WASHINGTON, April 11, 2014 /PRNewswire/ -- The Community Oncology Alliance (COA) has issued a statement on the release of physician-specific Medicare reimbursement claims data by the Centers for Medicare & Medicaid Services (CMS) in which COA outlines serious concerns with the data. COA finds the data to be incomplete, biased, without context, and an unrepresentative sample of Medicare reimbursement claims data submitted by oncologists. Most alarming are the invalid assessments of oncologist productivity that can compound the challenges and decisions facing seniors and other cancer patients.
"I have been an oncologist for 29 years, have treated over 18,000 patients, and I have never seen anything from our government so irresponsible and with such potential to endanger the treatment of cancer patients nationwide," said Mark Thompson, MD, COA president and an oncologist at The Zangmeister Center in Columbus, Ohio. "News stories based on erroneous analyses of Medicare claims data will only serve to add angst and confusion to the already stressful challenges of Americans dealing with cancer."
According to COA's analysis of the Medicare data files, the incomplete nature of the data released, in conjunction with Medicare billing regulations, invalidates CMS' stated purpose that the data "will help beneficiaries and consumers better understand how care is delivered through the Medicare program." COA's statement details specific reasons why comparisons between community oncologists and hospital oncologists are apples to oranges and why comparisons among community oncologists are meaningless.
COA strongly supports identifying physicians abusing the Medicare system by fraudulently billing, as well as increasing the transparency and accountability in medical care, as evidenced by COA's Oncology Medical Home and payment reform initiatives. However, Medicare reimbursement claims data, devoid of any quality and value metrics, and distorted by Medicare billing regulations, will not increase transparency. It will only confuse and cloud cancer patients' decision making.

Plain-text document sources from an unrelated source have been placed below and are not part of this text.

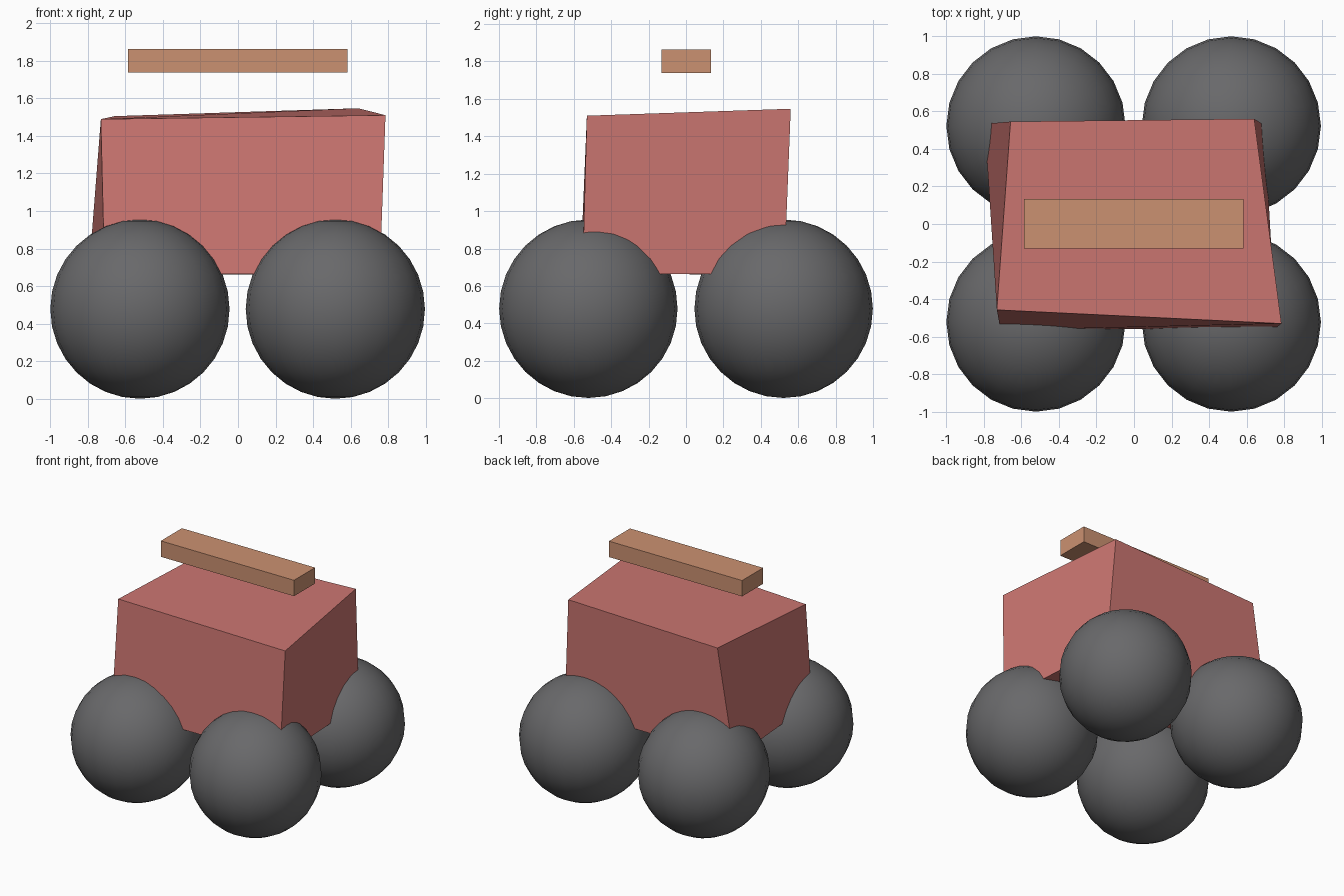
import bpy, bmesh

if "Cube" in bpy.data.objects:
    bpy.data.objects.remove(bpy.data.objects["Cube"])


def material(name, rgb):
    m = bpy.data.materials.new(name)
    m.diffuse_color = (*rgb, 1)
    m.use_nodes = True
    m.node_tree.nodes["Principled BSDF"].inputs["Base Color"].default_value = m.diffuse_color
    return m


red = material("dusty red", (0.60, 0.18, 0.165))
tan = material("tan", (0.60, 0.285, 0.165))
grey = material("dark grey", (0.14, 0.14, 0.145))


def hexahedron(name, bottom, top, mat):
    """Six-sided block from a bottom and a top ring of four corners."""
    bm = bmesh.new()
    lo = [bm.verts.new(c) for c in bottom]
    hi = [bm.verts.new(c) for c in top]
    bm.faces.new(lo[::-1])
    bm.faces.new(hi)
    for i in range(4):
        j = (i + 1) % 4
        bm.faces.new((lo[i], lo[j], hi[j], hi[i]))
    mesh = bpy.data.meshes.new(name)
    bm.to_mesh(mesh)
    bm.free()
    mesh.materials.append(mat)
    obj = bpy.data.objects.new(name, mesh)
    bpy.context.collection.objects.link(obj)
    return obj


# Body: a slightly skewed box (front left, front right, back right, back left)
hexahedron(
    "body",
    [(-0.71, -0.565, 0.665), (0.755, -0.553, 0.665), (0.694, 0.525, 0.663), (-0.795, 0.533, 0.66)],
    [(-0.73, -0.457, 1.489), (0.785, -0.53, 1.51), (0.64, 0.56, 1.547), (-0.657, 0.545, 1.505)],
    red,
)

# Roof bar floating above the body
ring = [(-0.585, -0.13), (0.582, -0.13), (0.582, 0.133), (-0.585, 0.133)]
hexahedron("roof_bar", [(x, y, 1.737) for x, y in ring], [(x, y, 1.863) for x, y in ring], tan)

# Ball wheels at the four corners
for side, x in (("left", -0.522), ("right", 0.518)):
    for end, y in (("front", -0.522), ("back", 0.522)):
        bpy.ops.mesh.primitive_uv_sphere_add(segments=24, ring_count=16, radius=0.477, location=(x, y, 0.478))
        wheel = bpy.context.object
        wheel.name = f"{end}_{side}_wheel"
        wheel.data.materials.append(grey)
        bpy.ops.object.shade_smooth()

"I am appalled that CMS would not allow physicians to check the accuracy of their data and to anticipate patients' questions before release to the public," stated Ted Okon, executive director of COA. "CMS obviously released the data files in advance to select news outlets to develop data search and reporting tools that are facilitating distortion of this incomplete data. This calls into question whether this is about enhancing the quality and value of medical care or simply driving down costs by creating mistrust between patients and their physicians."
The full statement can be found here.
About Community Oncology Alliance (COA)
The Community Oncology Alliance (COA) is a non-profit organization dedicated solely to community cancer care, where almost 65% Americans with cancer are treated. Since its formation more than 10 years ago, COA has led community cancer clinics in navigating the increasingly challenging environment to provide efficiencies, patient advocacy and proactive solutions to the Congress and policy makers. COA members have testified before both chambers of Congress, authored cancer care demonstration projects, and been instrumental in the passage of oral cancer drug parity legislation, among many other initiatives. More information can be found at the COA website.
COA is leading a multi-stakeholder group that is developing and implementing an Oncology Medical Home cancer care model and is advancing payment reform for cancer care. More information can be found at the Oncology Medical Home website.
About COA Patient Advocacy Network (CPAN)
The COA Patient Advocacy Network (CPAN) was created in 2010 to advocate for access to local affordable care for all cancer patients. More information can be found at the CPAN website.
SOURCE Community Oncology Alliance